Saturday, 30 July 2016

Mammoth Disapointment

Last weekend we took a family trip to Mammoth Mountain. Although I'd be riding solo, it seemed like a crazy waste of opportunity if I didn't ride "America's Best Mountain Bike Park" (or whatever they claim its title to be.) So, with great excitement and anticipation I turned up at the Mammoth Village shuttle point early Saturday morning, ready for a full day of new downhill discoveries!

For reasons too boring to document, I didn't bring my Glory, but elected to rent a bike instead. I ended up with a Trek Session. Like most modern 27.5 downhill rigs it felt light, nimble and not too dissimilar to a regular trail bike. I haven't ridden my Glory since last season and I suspect its going to feel like a moto-cross bike in comparison to the V10 I had at Whistler and the Trek I rode here. However, as nice as the Trek felt, after a few runs I started to realize I was seriously over-gunned.
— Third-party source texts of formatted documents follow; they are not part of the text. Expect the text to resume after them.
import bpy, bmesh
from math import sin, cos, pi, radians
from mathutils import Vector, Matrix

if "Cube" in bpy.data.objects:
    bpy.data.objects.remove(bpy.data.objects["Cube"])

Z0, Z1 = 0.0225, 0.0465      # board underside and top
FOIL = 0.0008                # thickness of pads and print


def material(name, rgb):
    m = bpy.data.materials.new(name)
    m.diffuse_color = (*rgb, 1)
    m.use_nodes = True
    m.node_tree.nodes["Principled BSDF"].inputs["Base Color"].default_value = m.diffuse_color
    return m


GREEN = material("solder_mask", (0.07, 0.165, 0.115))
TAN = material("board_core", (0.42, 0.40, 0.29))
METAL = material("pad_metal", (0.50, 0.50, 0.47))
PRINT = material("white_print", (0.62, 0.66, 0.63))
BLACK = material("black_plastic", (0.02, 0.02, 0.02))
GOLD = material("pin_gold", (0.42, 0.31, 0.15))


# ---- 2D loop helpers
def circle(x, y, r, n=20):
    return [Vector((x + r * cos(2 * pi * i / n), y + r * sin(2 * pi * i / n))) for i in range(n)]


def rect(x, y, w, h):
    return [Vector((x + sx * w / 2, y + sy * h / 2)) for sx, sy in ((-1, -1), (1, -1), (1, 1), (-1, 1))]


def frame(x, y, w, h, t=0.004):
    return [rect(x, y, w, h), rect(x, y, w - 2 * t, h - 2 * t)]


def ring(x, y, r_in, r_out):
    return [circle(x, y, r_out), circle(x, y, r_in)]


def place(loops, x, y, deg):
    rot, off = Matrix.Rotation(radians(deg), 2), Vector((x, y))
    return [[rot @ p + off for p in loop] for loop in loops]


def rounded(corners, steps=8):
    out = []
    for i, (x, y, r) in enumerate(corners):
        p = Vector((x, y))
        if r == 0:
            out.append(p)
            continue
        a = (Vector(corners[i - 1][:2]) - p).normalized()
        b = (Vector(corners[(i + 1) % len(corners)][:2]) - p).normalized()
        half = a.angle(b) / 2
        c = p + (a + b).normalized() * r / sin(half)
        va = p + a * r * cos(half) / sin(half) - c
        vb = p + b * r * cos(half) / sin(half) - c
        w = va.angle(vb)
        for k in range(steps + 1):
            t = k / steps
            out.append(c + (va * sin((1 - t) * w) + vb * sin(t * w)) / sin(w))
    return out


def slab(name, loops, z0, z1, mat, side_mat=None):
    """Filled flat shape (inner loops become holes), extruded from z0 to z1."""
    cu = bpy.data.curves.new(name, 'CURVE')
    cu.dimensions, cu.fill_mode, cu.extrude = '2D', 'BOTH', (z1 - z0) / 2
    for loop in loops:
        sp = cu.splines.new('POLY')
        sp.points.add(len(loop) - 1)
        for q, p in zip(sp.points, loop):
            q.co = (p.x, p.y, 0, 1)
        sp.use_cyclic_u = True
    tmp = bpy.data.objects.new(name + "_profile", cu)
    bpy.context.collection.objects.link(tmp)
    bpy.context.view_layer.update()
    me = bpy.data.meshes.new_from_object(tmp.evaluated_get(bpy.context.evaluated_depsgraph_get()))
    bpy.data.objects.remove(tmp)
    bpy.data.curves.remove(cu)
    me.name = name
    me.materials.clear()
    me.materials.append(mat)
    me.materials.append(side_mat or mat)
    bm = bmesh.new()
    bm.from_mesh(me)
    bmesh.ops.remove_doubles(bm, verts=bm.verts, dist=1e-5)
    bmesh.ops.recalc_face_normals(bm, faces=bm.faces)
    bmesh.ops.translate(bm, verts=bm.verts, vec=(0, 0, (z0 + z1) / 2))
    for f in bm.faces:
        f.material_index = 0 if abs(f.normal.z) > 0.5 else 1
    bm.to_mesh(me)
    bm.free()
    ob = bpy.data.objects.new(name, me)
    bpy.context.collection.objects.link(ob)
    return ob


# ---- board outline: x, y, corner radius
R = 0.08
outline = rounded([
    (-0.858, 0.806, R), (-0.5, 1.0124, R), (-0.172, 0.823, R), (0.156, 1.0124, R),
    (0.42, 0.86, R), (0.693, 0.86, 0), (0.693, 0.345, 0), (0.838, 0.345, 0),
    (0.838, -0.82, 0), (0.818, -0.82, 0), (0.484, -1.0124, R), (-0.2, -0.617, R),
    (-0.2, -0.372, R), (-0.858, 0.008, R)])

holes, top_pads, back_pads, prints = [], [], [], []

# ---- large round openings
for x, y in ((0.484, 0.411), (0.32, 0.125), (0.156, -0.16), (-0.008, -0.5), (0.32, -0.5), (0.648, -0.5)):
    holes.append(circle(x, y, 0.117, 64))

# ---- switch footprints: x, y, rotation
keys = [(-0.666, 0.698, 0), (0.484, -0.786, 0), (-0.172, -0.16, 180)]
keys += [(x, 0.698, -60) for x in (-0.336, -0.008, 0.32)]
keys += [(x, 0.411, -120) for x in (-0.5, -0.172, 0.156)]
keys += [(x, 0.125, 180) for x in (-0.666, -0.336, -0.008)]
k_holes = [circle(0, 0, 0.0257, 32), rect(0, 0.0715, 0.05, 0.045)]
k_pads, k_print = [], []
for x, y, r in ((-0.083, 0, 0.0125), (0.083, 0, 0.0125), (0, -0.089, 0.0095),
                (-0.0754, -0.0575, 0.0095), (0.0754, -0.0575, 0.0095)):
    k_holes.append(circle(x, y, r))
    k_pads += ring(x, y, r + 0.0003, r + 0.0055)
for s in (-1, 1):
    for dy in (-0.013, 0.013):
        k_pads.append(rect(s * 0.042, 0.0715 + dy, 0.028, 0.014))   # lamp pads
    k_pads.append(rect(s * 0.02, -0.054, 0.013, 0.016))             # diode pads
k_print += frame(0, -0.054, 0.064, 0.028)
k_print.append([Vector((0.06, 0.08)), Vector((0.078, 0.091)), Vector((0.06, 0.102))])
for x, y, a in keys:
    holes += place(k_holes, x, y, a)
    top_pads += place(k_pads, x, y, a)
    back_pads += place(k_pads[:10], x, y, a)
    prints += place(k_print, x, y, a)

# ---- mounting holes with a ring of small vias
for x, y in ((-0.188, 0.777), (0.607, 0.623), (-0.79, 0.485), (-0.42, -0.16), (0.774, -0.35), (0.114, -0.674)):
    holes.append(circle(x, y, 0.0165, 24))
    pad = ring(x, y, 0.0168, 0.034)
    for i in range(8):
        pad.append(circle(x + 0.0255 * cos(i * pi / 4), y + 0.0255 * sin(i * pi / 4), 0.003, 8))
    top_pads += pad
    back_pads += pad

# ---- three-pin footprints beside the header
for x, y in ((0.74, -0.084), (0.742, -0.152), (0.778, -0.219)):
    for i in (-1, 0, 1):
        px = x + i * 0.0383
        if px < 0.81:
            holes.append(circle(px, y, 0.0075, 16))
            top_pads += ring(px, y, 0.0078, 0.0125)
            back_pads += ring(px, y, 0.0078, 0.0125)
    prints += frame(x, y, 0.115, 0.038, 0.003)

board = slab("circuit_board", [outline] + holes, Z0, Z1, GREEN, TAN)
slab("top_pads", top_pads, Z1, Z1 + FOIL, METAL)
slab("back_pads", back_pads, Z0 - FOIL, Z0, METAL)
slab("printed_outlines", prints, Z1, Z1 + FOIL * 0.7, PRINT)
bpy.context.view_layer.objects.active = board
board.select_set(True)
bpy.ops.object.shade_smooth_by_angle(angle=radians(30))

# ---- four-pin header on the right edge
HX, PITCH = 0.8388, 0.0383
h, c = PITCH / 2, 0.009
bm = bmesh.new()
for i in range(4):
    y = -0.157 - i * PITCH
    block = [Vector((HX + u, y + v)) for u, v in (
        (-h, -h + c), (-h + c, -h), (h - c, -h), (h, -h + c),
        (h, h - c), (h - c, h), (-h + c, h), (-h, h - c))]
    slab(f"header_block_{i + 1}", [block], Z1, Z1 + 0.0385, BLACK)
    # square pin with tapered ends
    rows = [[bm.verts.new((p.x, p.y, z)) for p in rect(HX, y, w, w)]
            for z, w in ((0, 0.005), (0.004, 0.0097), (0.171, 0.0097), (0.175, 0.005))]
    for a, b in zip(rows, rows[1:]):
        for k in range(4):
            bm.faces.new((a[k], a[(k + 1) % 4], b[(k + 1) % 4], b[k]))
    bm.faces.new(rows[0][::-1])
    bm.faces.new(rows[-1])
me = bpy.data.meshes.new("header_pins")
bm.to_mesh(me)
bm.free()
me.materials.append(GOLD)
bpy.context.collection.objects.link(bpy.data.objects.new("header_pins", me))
Mammoth is huge. A massive sprawling mountain with miles of barren trails. Surprisingly its easy to hop off the lift and almost immediately get lost. I honestly have never had such a confusing, frustrating day on a downhill bike in my life. The trail map (which I used constantly) is a spaghetti mess of criss-crossing trails. There's no clear route to take - at least not that I could fathom. After reaching the peak (via gondola) I rode down the double black rated Skid Marks. An endless, dusty single track with a few rocky features here and there to add interest (though I didn't encounter anything that suggested an "expert" level trail.) Aside from being confusing to read on the map, the trail ratings themselves are also odd. There's the familiar greens, blues, blacks and double blacks, but then there's pro and expert lines. The blacks felt like Northstar blues and the double blacks felt more like singles. Once I'd mentally re-callibrated it made trail choice decisions easier, although the lack of adequate signage meant I took plenty of wrong turns and had to back track often. Pedaling a downhill bike isn't fun at the best of times, its even more annoying when you're trying to find your way to a half decent trail.
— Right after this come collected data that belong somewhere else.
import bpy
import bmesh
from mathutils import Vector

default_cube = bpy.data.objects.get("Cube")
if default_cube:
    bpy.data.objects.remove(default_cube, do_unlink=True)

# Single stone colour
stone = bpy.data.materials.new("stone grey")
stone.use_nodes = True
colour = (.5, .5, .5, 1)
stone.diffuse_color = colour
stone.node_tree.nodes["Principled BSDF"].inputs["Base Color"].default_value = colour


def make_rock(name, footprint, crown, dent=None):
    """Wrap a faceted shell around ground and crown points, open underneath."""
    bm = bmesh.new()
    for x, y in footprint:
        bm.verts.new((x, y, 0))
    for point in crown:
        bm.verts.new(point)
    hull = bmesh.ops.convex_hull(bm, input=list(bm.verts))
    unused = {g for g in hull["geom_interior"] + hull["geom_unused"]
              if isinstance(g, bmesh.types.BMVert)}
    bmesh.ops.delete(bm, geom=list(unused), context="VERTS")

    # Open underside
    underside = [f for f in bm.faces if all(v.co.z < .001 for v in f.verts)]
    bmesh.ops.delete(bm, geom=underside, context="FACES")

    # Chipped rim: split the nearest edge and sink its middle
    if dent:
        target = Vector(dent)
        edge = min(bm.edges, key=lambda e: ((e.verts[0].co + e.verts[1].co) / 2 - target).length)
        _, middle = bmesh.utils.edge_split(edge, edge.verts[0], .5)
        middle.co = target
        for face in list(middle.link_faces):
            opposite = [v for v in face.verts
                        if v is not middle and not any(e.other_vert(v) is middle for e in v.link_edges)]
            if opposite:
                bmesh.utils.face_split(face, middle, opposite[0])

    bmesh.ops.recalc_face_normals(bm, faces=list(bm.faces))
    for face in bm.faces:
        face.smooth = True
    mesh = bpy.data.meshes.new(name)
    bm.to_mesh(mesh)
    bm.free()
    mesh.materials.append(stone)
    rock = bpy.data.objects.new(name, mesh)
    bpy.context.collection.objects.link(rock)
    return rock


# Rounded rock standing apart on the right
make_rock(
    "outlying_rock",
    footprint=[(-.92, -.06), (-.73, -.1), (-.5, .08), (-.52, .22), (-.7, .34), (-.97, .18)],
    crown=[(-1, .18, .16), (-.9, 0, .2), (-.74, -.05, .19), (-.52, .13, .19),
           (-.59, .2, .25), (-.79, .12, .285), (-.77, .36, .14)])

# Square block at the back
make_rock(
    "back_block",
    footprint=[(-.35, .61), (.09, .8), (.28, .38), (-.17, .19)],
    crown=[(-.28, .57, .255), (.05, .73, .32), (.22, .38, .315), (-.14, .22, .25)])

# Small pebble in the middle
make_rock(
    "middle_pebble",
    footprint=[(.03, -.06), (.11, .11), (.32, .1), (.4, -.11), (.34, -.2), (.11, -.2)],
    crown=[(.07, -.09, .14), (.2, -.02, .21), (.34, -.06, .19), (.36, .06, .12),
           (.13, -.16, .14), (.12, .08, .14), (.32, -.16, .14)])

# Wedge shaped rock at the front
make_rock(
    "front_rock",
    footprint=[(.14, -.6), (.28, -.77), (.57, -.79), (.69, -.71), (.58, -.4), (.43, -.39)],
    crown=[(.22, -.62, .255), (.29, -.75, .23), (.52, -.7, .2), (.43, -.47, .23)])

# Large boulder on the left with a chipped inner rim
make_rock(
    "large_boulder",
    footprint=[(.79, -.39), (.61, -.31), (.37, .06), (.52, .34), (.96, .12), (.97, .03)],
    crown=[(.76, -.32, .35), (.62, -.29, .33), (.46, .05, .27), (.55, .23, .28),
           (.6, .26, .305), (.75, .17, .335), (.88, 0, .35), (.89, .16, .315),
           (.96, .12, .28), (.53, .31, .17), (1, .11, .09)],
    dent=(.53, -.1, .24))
Because Mammoth is so big, it meant I barely saw anyone all day. I would've loved to have latched onto some folks and followed them. I had a pervasive sense that I was somehow missing something. That there really was a fun, flowey loop via lift and I just kept missing it by accident. The only fellow riders I did see were riding XC and all-mountain rigs and wearing normal riding gear. I envied their ability to explore and enjoy the alpine air as I watched from behind foggy goggles, huffing and puffing on my burly bike.
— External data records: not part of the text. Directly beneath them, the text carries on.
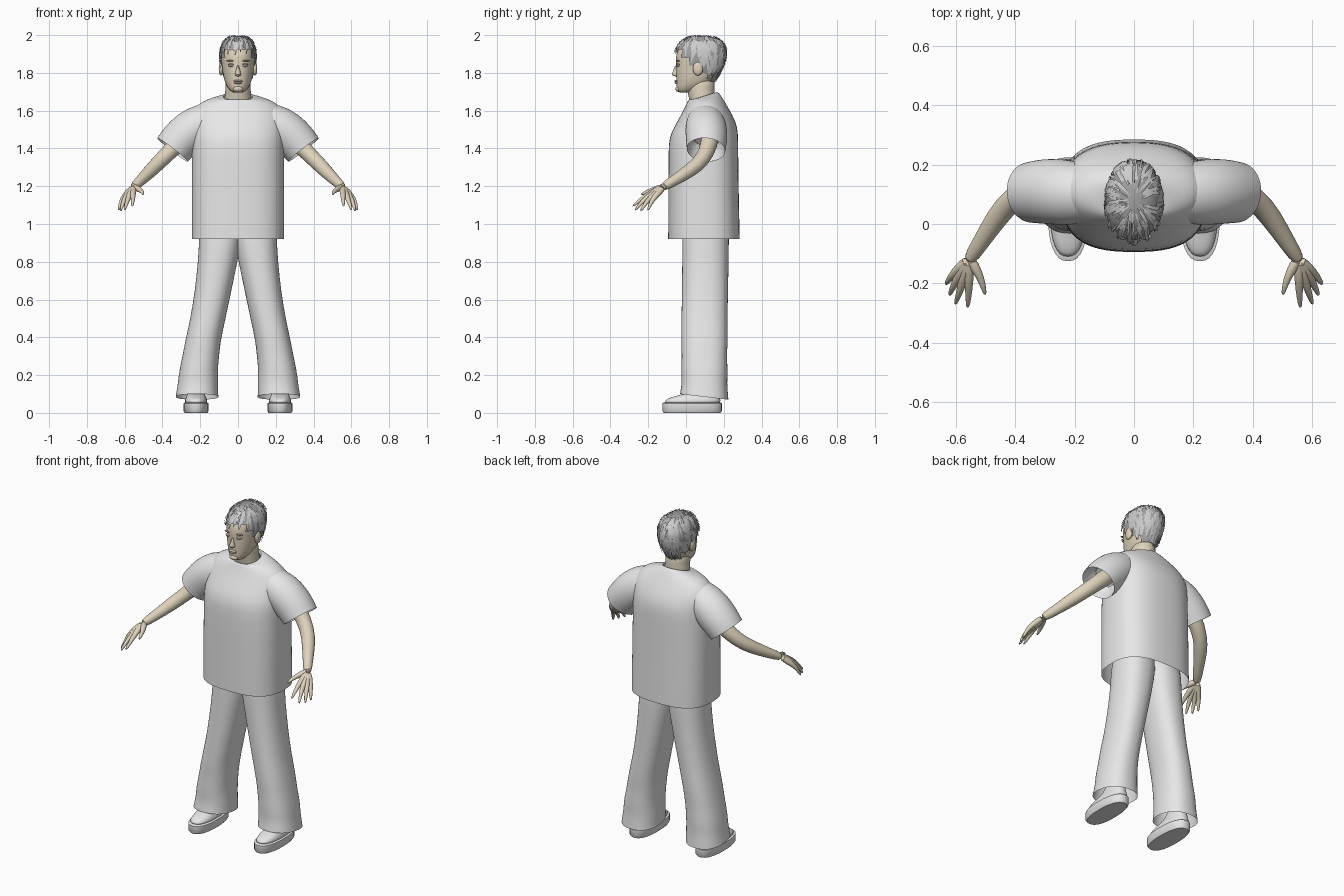
import bpy, bmesh, math, random
from mathutils import Vector

random.seed(4)
cube = bpy.data.objects.get("Cube")
if cube:
    bpy.data.objects.remove(cube, do_unlink=True)


def material(name, rgb):
    m = bpy.data.materials.new(name)
    m.use_nodes = True
    m.diffuse_color = (*rgb, 1)
    m.node_tree.nodes["Principled BSDF"].inputs["Base Color"].default_value = (*rgb, 1)
    return m


CLOTH = material("white_cloth", (0.8, 0.8, 0.8))
SKIN = material("skin", (0.73, 0.65, 0.5))
HAIR = material("hair_strands", (0.6, 0.6, 0.6))
SCALP = material("hair_base", (0.35, 0.35, 0.35))


def finish(name, bm, mat, levels=1):
    bmesh.ops.recalc_face_normals(bm, faces=bm.faces)
    me = bpy.data.meshes.new(name)
    bm.to_mesh(me)
    bm.free()
    me.materials.append(mat)
    ob = bpy.data.objects.new(name, me)
    bpy.context.collection.objects.link(ob)
    if levels:
        ob.modifiers.new("smooth", "SUBSURF").levels = levels
        ob.modifiers["smooth"].render_levels = levels
    bpy.ops.object.select_all(action="DESELECT")
    ob.select_set(True)
    bpy.context.view_layer.objects.active = ob
    bpy.ops.object.shade_smooth_by_angle(angle=math.radians(50))
    return ob


def power(v, p):
    return math.copysign(abs(v) ** (2 / p), v)


def ring(z, x0, x1, yf, yb, p=2.0, tilt=0.0, n=32):
    """Horizontal rounded section between x0..x1 and yf..yb; tilt lifts the back."""
    pts = []
    for i in range(n):
        a = math.tau * i / n
        c, s = power(math.cos(a), p), power(math.sin(a), p)
        pts.append(Vector(((x0 + x1) / 2 + (x1 - x0) / 2 * c,
                           (yf + yb) / 2 + (yb - yf) / 2 * s, z + tilt * s)))
    return pts


def tube_rings(path, radii, n=14):
    """Round sections that follow a path."""
    path = [Vector(p) for p in path]
    out = []
    for i, c in enumerate(path):
        d = path[min(i + 1, len(path) - 1)] - path[max(i - 1, 0)]
        u = d.cross(Vector((1, 0, 0))).normalized()
        v = d.cross(u).normalized()
        out.append([c + radii[i] * (u * math.cos(math.tau * k / n) + v * math.sin(math.tau * k / n))
                    for k in range(n)])
    return out


def loft(name, rings, mat, start=False, end=False, side=1, levels=1):
    bm = bmesh.new()
    rows = [[bm.verts.new((p.x * side, p.y, p.z)) for p in r] for r in rings]
    n = len(rows[0])
    for a, b in zip(rows, rows[1:]):
        for i in range(n):
            bm.faces.new((a[i], a[(i + 1) % n], b[(i + 1) % n], b[i]))
    if start:
        bm.faces.new(rows[0])
    if end:
        bm.faces.new(rows[-1])
    return finish(name, bm, mat, levels)


def pair(name, rings, mat, **kw):
    for side, label in ((1, "left_"), (-1, "right_")):
        loft(label + name, rings, mat, side=side, **kw)


def blob(name, centre, size, mat):
    bm = bmesh.new()
    bmesh.ops.create_uvsphere(bm, u_segments=16, v_segments=10, radius=1)
    for v in bm.verts:
        v.co = Vector(centre) + Vector([a * b for a, b in zip(v.co, size)])
    finish(name, bm, mat, 0)


# Shirt body: height, half width, front, back, squareness, tilt
shirt = [(0.92, 0.246, -0.095, 0.285, 2.7, 0), (0.93, 0.246, -0.095, 0.285, 2.7, 0),
         (1.15, 0.246, -0.094, 0.28, 2.7, 0), (1.38, 0.246, -0.094, 0.277, 2.6, 0),
         (1.46, 0.246, -0.09, 0.277, 2.5, 0), (1.52, 0.248, -0.06, 0.272, 2.3, 0),
         (1.58, 0.25, -0.025, 0.245, 2.2, 0), (1.63, 0.22, 0.0, 0.215, 2.1, 0),
         (1.66, 0.165, 0.01, 0.195, 2, 0.005), (1.675, 0.11, 0.016, 0.178, 2, 0.015),
         (1.675, 0.084, 0.018, 0.168, 2, 0.022), (1.68, 0.078, 0.022, 0.164, 2, 0.022),
         (1.66, 0.073, 0.027, 0.158, 2, 0.02)]
loft("shirt_body", [ring(z, -w, w, f, b, p, t) for z, w, f, b, p, t in shirt], CLOTH)

# Sleeves, with the cuff turned inside
pair("sleeve", tube_rings([(0.13, 0.1, 1.56), (0.215, 0.105, 1.52), (0.285, 0.11, 1.465),
                           (0.33, 0.108, 1.415), (0.347, 0.106, 1.393)],
                          [0.09, 0.112, 0.112, 0.106, 0.103], 24), CLOTH)
pair("sleeve_lining", tube_rings([(0.347, 0.106, 1.393), (0.33, 0.108, 1.415), (0.28, 0.11, 1.47)],
                                 [0.103, 0.095, 0.085], 24), CLOTH, end=True)

# Trouser legs: height, inner side, outer side, front, back, tilt
leg = [(0.085, 0.103, 0.33, -0.032, 0.225, -0.015), (0.1, 0.105, 0.328, -0.03, 0.224, -0.015),
       (0.16, 0.104, 0.318, -0.022, 0.217, 0), (0.22, 0.108, 0.312, -0.026, 0.222, 0),
       (0.3, 0.1, 0.294, -0.022, 0.216, 0), (0.38, 0.092, 0.28, -0.026, 0.222, 0),
       (0.5, 0.066, 0.252, -0.024, 0.22, 0), (0.65, 0.034, 0.228, -0.022, 0.223, 0),
       (0.8, 0.003, 0.212, -0.02, 0.226, 0), (0.92, -0.02, 0.206, -0.02, 0.228, 0),
       (1.05, -0.02, 0.2, -0.01, 0.225, 0)]
pair("trouser_leg", [ring(z, a, b, f, k, 2.3, t) for z, a, b, f, k, t in leg], CLOTH, end=True)

# Shoes: sole and upper, height, half width, front, back
sole = [(0, 0.06, -0.118, 0.183), (0.01, 0.067, -0.125, 0.19), (0.05, 0.067, -0.125, 0.19),
        (0.054, 0.06, -0.118, 0.184)]
upper = [(0.045, 0.062, -0.119, 0.185), (0.066, 0.06, -0.112, 0.183), (0.082, 0.054, -0.085, 0.18),
         (0.094, 0.048, -0.035, 0.176), (0.11, 0.043, 0.015, 0.172), (0.17, 0.04, 0.05, 0.165)]
for part, table, lev in (("shoe_sole", sole, 0), ("shoe_upper", upper, 1)):
    pair(part, [ring(z, 0.222 - w, 0.222 + w, f, b, 2.4) for z, w, f, b in table], CLOTH,
         start=True, end=True, levels=lev)

# Arms
pair("arm", tube_rings([(0.24, 0.13, 1.5), (0.33, 0.125, 1.415), (0.41, 0.085, 1.335),
                        (0.46, 0.025, 1.285), (0.52, -0.07, 1.225), (0.56, -0.13, 1.19)],
                       [0.05, 0.047, 0.041, 0.039, 0.028, 0.024]), SKIN, start=True, end=True)

# Hands: each finger runs from the wrist over its knuckle to the tip
WRIST = (0.553, -0.115, 1.198)
fingers = {
    "index_finger": [(0.556, -0.2, 1.157), (0.556, -0.245, 1.125), (0.56, -0.284, 1.092)],
    "middle_finger": [(0.578, -0.2, 1.147), (0.59, -0.24, 1.11), (0.602, -0.272, 1.07)],
    "ring_finger": [(0.596, -0.187, 1.143), (0.611, -0.217, 1.105), (0.622, -0.242, 1.066)],
    "little_finger": [(0.608, -0.168, 1.142), (0.622, -0.188, 1.108), (0.634, -0.203, 1.07)],
    "thumb": [(0.523, -0.165, 1.183), (0.508, -0.205, 1.172), (0.5, -0.24, 1.155)],
}
for name, pts in fingers.items():
    pair(name, tube_rings([WRIST] + pts, [0.022, 0.0155, 0.0105, 0.006], 10), SKIN,
         start=True, end=True)

# Neck and head: height, half width, front, back
loft("neck", [ring(1.6, -0.085, 0.085, 0.02, 0.165), ring(1.66, -0.071, 0.071, 0.02, 0.155),
              ring(1.72, -0.066, 0.066, 0.0, 0.15), ring(1.79, -0.066, 0.066, 0.0, 0.155)],
     SKIN, start=True, end=True)
head = [(1.695, 0.024, -0.036, 0.02), (1.704, 0.04, -0.048, 0.06), (1.73, 0.061, -0.05, 0.115),
        (1.76, 0.073, -0.051, 0.15), (1.8, 0.081, -0.054, 0.172), (1.84, 0.086, -0.052, 0.192),
        (1.88, 0.09, -0.056, 0.203), (1.92, 0.087, -0.045, 0.203), (1.955, 0.074, -0.02, 0.185),
        (1.978, 0.048, 0.015, 0.15), (1.987, 0.015, 0.055, 0.105)]
head_rings = [ring(z, -w, w, f, b, 2.15) for z, w, f, b in head]
loft("head", head_rings, SKIN, start=True, end=True)

# Face
loft("nose", [ring(1.845, -0.007, 0.007, -0.058, -0.03, n=12),
              ring(1.81, -0.011, 0.011, -0.069, -0.03, n=12),
              ring(1.79, -0.019, 0.019, -0.077, -0.03, n=12),
              ring(1.781, -0.015, 0.015, -0.068, -0.03, n=12)], SKIN, start=True, end=True)
blob("upper_lip", (0, -0.05, 1.757), (0.025, 0.011, 0.006), SKIN)
blob("lower_lip", (0, -0.049, 1.747), (0.021, 0.011, 0.006), SKIN)
blob("chin", (0, -0.042, 1.715), (0.026, 0.014, 0.015), SKIN)
for side, label in ((1, "left_"), (-1, "right_")):
    blob(label + "eye", (0.036 * side, -0.041, 1.838), (0.015, 0.01, 0.006), CLOTH)
    blob(label + "eyelid", (0.036 * side, -0.041, 1.845), (0.018, 0.012, 0.005), SKIN)
    blob(label + "eyebrow", (0.038 * side, -0.042, 1.864), (0.022, 0.01, 0.004), SCALP)
    blob(label + "ear", (0.09 * side, 0.063, 1.822), (0.012, 0.027, 0.036), SKIN)

# Hair base: an enlarged head surface cut along the hairline
MID = Vector((0, 0.08, 1.85))


def hairline(y):
    return 1.915 - 0.85 * max(0, y + 0.035)


cap = loft("hair_base", [[MID + (p - MID) * 1.07 for p in r] for r in head_rings], SCALP,
           end=True, levels=0)
bm = bmesh.new()
bm.from_mesh(cap.data)
low = [f for f in bm.faces if f.calc_center_median().z < hairline(f.calc_center_median().y)]
bmesh.ops.delete(bm, geom=low, context="FACES")
bm.to_mesh(cap.data)
bm.free()


def hair_point(turn, level, scale):
    """Point over the head at a turn (ring steps) and a level (ring number)."""
    level = min(max(level, 0), len(head_rings) - 1.001)
    i, k = int(level), int(math.floor(turn))
    row = [head_rings[j][k % 32].lerp(head_rings[j][(k + 1) % 32], turn - k) for j in (i, i + 1)]
    p = MID + (row[0].lerp(row[1], level - i) - MID) * scale
    p.z = min(p.z, 2.0)
    return p


# Hair strands: short ribbons combed down from the crown
bm = bmesh.new()
for _ in range(420):
    turn, level = random.uniform(0, 32), random.uniform(3.2, 10)
    drift, width = random.uniform(-0.9, 0.9), random.uniform(0.2, 0.45)
    lift = random.uniform(1.08, 1.12)
    root = hair_point(turn, level - 1, lift)
    if root.z < hairline(root.y):
        continue
    last = None
    for s in range(5):
        t = s / 4
        half = width * (1 - 0.6 * t)
        edge = [bm.verts.new(hair_point(turn + drift * t + q * half, level - 1.5 * t,
                                        lift + 0.03 * t)) for q in (-1, 1)]
        if last:
            bm.faces.new((last[0], last[1], edge[1], edge[0]))
        last = edge
finish("hair_strands", bm, HAIR, 0)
Eventually I found a decent descent. From one of the lifts I followed a fellow downhill dressed dude to Flow, Pipeline and Shotgun. Flow was an expert trail and had some fun, steep rocks. Pipeline had a big drop and Shotgun had a few tables and some tech and flow sections. However, by the time I discovered them, I was already beaten down. There's no such thing as dirt at Mammoth. Just dense, kitty litter-like ground pumice stone. Every corner and random parts of the trail (usually just before or after a jump or feature) had deep trenches of the stuff. Big speed sapping traps that would easily send you flying if you touched the front brake enough for the wheel to dig in and send you over the bars. Because my bike wasn't set up moto, I did this a couple of times by mistake - on one particularly bad (but lame) fall I hurt my neck. Without knowing exactly what damage I'd done, I decided to skip the extra steep sections and drops, do a couple of runs to at least warrant getting the bike rental, and then I called it an early day.

Mammoth was bitterly disappointing. I almost want to scrub the experience from memory and go back with the same excitement I previously had, but this time ride with someone who knows the place, and preferably after a period of rain. With decent dirt the trails would be faster (or at least rideable) and knowing exactly where to go without being stumped at every signless five way intersection would make for a much more enjoyable, flowey day of riding. But, it wasn't to be. Fortunately my neck is fine, but the bad taste left by riding somewhere that promised so much is still lingering. A shame :o(

Saturday, 9 July 2016

What a Difference a Day Makes

Your man Mark Twain wasn't wrong.... Summer in San Francisco is feckin' cold. I guess I never noticed it so much when I lived there, but commuting home to Marin its hard not to notice the juxtapose. The wind and icey fog leaves you damn and chilled as you cross the Golden Gate. But hit Sausalito and its back to sunny California again. Crazy, but it makes me appreciate what I have on my doorstep. Half a day later and I'm wearing a vest and baking in beautiful golden sun. Good times.